* [Dataset entries]
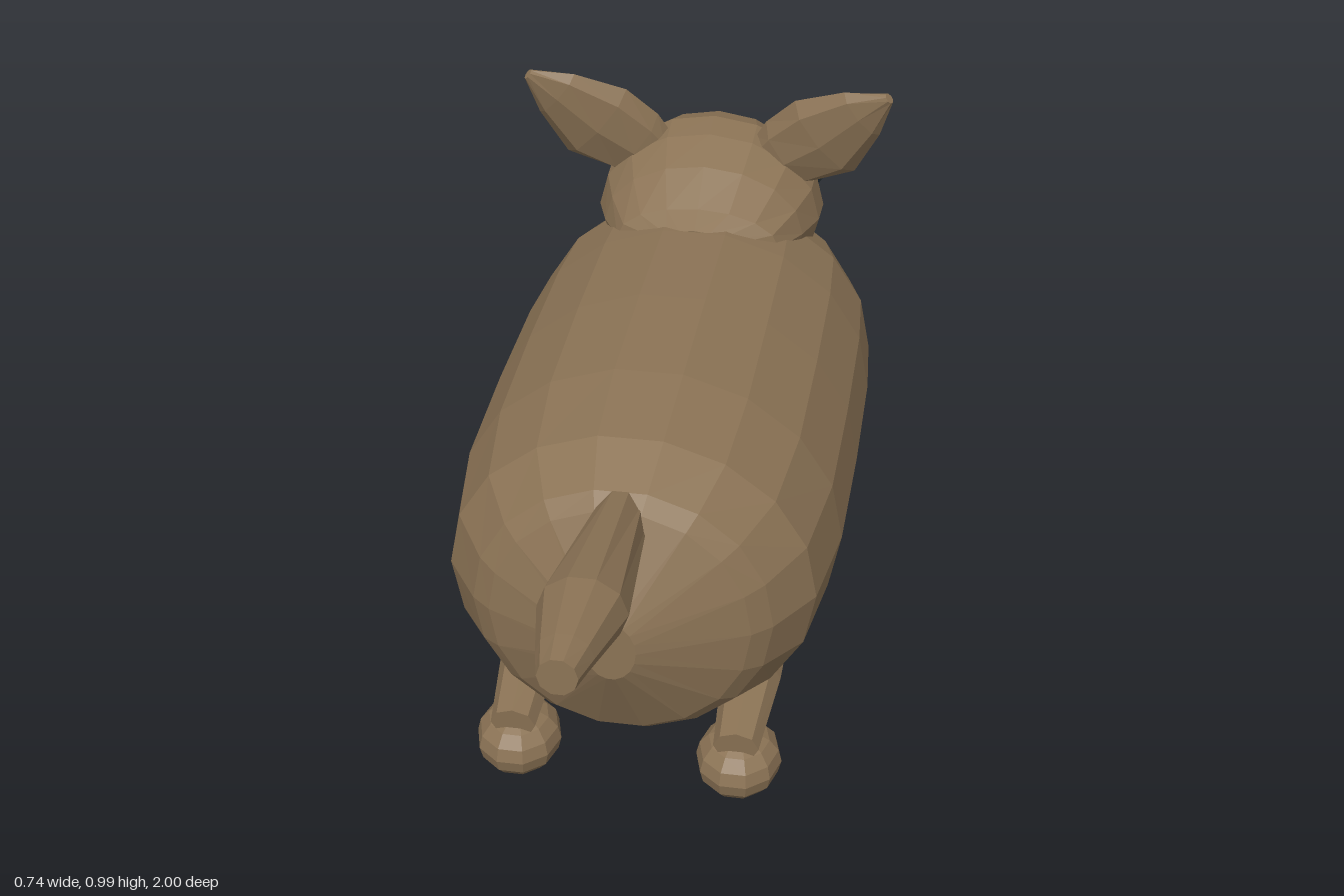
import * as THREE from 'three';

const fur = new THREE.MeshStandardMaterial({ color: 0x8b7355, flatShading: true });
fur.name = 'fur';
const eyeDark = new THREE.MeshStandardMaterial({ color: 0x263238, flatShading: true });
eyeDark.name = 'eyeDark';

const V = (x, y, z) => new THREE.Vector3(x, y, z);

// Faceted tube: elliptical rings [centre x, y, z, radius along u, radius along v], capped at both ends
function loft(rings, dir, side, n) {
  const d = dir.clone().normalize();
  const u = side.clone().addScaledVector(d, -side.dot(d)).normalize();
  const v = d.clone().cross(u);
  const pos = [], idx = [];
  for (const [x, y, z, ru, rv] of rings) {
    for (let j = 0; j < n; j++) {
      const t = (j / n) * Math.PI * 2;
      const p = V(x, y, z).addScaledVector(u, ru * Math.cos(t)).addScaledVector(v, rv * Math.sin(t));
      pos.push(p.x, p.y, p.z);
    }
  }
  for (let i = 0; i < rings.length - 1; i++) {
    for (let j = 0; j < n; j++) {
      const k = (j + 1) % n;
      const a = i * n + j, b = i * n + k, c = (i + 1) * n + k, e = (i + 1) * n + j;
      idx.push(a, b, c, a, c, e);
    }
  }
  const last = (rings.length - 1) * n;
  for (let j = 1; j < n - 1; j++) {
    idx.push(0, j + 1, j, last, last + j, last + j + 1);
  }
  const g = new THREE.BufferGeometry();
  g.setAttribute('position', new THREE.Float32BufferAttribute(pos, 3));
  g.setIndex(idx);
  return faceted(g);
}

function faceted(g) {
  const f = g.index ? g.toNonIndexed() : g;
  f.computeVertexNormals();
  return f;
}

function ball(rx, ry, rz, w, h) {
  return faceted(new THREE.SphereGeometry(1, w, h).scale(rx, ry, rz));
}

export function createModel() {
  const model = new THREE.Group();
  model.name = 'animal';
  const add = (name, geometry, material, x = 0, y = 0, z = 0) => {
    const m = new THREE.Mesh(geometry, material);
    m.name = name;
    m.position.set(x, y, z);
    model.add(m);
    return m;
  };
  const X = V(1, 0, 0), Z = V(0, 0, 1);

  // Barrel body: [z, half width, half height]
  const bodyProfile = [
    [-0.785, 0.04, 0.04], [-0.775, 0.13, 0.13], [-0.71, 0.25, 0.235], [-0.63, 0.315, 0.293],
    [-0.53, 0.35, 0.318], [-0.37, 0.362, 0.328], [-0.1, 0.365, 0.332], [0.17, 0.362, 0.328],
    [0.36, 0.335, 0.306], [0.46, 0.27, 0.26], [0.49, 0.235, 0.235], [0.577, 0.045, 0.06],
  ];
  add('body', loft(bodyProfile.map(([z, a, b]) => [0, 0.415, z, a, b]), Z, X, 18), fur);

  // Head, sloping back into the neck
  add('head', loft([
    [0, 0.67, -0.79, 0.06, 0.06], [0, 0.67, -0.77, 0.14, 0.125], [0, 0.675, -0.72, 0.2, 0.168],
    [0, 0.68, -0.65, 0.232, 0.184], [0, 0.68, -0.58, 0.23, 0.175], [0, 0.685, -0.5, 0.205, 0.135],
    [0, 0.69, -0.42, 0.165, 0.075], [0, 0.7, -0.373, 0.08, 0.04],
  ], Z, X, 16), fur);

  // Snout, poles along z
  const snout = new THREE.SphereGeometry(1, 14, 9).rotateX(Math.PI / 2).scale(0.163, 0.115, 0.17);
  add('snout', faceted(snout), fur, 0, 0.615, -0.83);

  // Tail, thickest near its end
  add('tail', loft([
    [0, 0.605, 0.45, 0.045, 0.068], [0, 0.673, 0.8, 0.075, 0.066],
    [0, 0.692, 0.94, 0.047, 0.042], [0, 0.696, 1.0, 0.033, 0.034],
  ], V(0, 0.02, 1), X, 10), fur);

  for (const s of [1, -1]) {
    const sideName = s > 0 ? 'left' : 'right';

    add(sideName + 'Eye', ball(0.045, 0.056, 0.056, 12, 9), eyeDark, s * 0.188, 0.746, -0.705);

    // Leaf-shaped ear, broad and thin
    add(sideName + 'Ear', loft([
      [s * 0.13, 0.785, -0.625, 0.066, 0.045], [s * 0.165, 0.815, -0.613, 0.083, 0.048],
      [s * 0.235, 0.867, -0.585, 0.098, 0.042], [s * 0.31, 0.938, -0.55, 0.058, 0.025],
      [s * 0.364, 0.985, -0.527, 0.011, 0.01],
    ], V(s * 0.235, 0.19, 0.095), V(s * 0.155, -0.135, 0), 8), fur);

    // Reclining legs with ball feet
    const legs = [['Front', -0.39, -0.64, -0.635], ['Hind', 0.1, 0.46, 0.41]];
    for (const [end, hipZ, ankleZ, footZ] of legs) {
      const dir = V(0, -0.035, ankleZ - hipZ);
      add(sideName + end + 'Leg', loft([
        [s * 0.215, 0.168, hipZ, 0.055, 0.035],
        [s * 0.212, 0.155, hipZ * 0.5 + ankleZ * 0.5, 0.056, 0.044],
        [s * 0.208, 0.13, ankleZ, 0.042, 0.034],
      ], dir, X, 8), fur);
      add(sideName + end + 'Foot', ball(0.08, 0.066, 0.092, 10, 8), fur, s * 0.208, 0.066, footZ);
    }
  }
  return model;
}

---

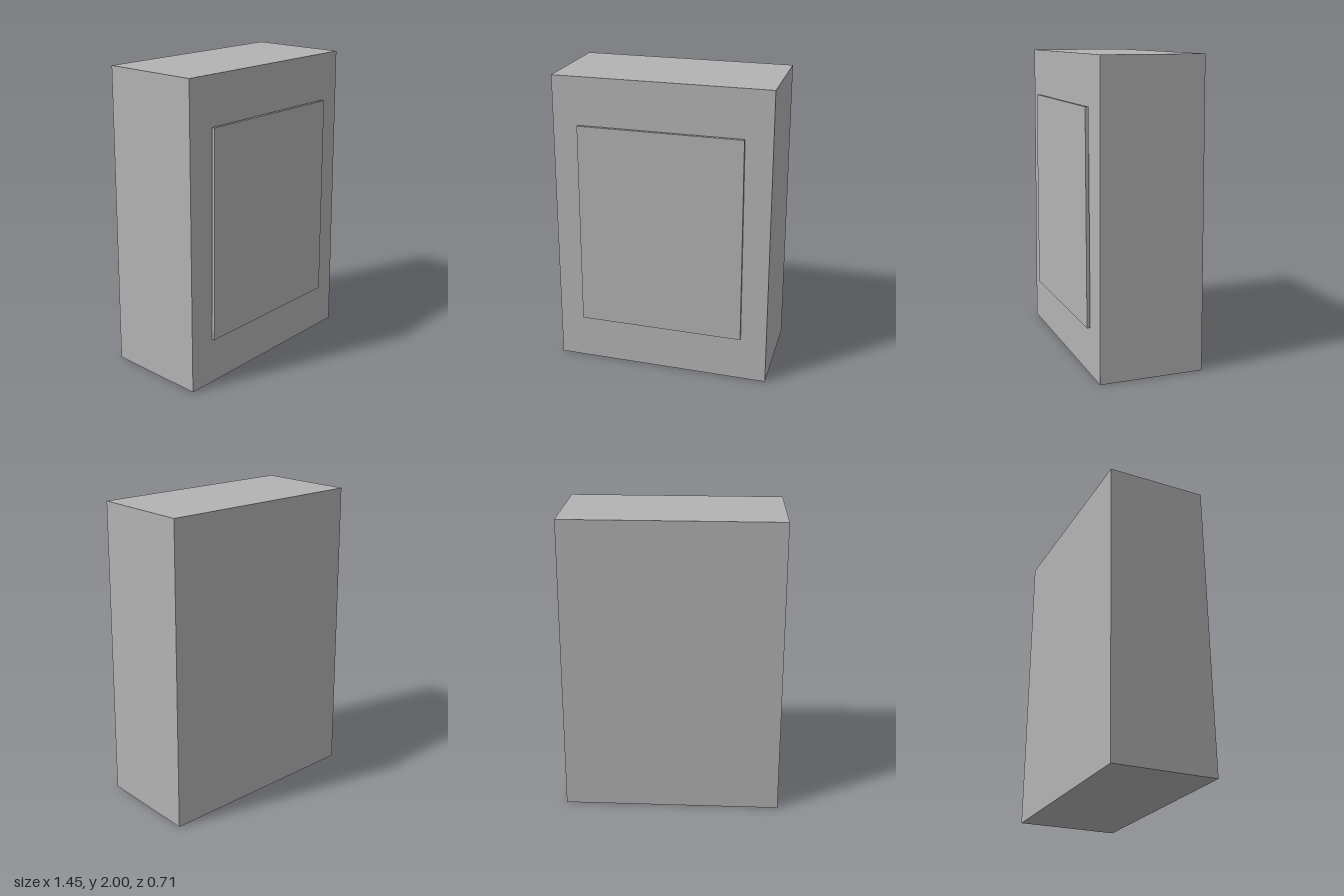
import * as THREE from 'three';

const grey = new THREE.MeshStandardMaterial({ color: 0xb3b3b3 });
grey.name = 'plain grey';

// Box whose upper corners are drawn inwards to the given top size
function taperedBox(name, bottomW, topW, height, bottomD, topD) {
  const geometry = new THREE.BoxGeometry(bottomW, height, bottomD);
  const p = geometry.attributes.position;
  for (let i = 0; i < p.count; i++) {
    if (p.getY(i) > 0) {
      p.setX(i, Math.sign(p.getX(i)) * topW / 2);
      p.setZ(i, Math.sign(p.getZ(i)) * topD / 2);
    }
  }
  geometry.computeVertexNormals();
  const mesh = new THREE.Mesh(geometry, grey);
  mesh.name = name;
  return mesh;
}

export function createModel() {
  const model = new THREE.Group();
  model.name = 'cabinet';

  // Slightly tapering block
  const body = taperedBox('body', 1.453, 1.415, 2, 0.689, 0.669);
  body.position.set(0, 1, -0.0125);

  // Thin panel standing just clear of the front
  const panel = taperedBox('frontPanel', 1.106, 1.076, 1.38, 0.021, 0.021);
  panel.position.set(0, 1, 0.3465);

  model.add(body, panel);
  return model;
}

* [Required action] Reproduce each line of the records in which "hipZ" appears.

* [Response]
    for (const [end, hipZ, ankleZ, footZ] of legs) {
      const dir = V(0, -0.035, ankleZ - hipZ);
        [s * 0.215, 0.168, hipZ, 0.055, 0.035],
        [s * 0.212, 0.155, hipZ * 0.5 + ankleZ * 0.5, 0.056, 0.044],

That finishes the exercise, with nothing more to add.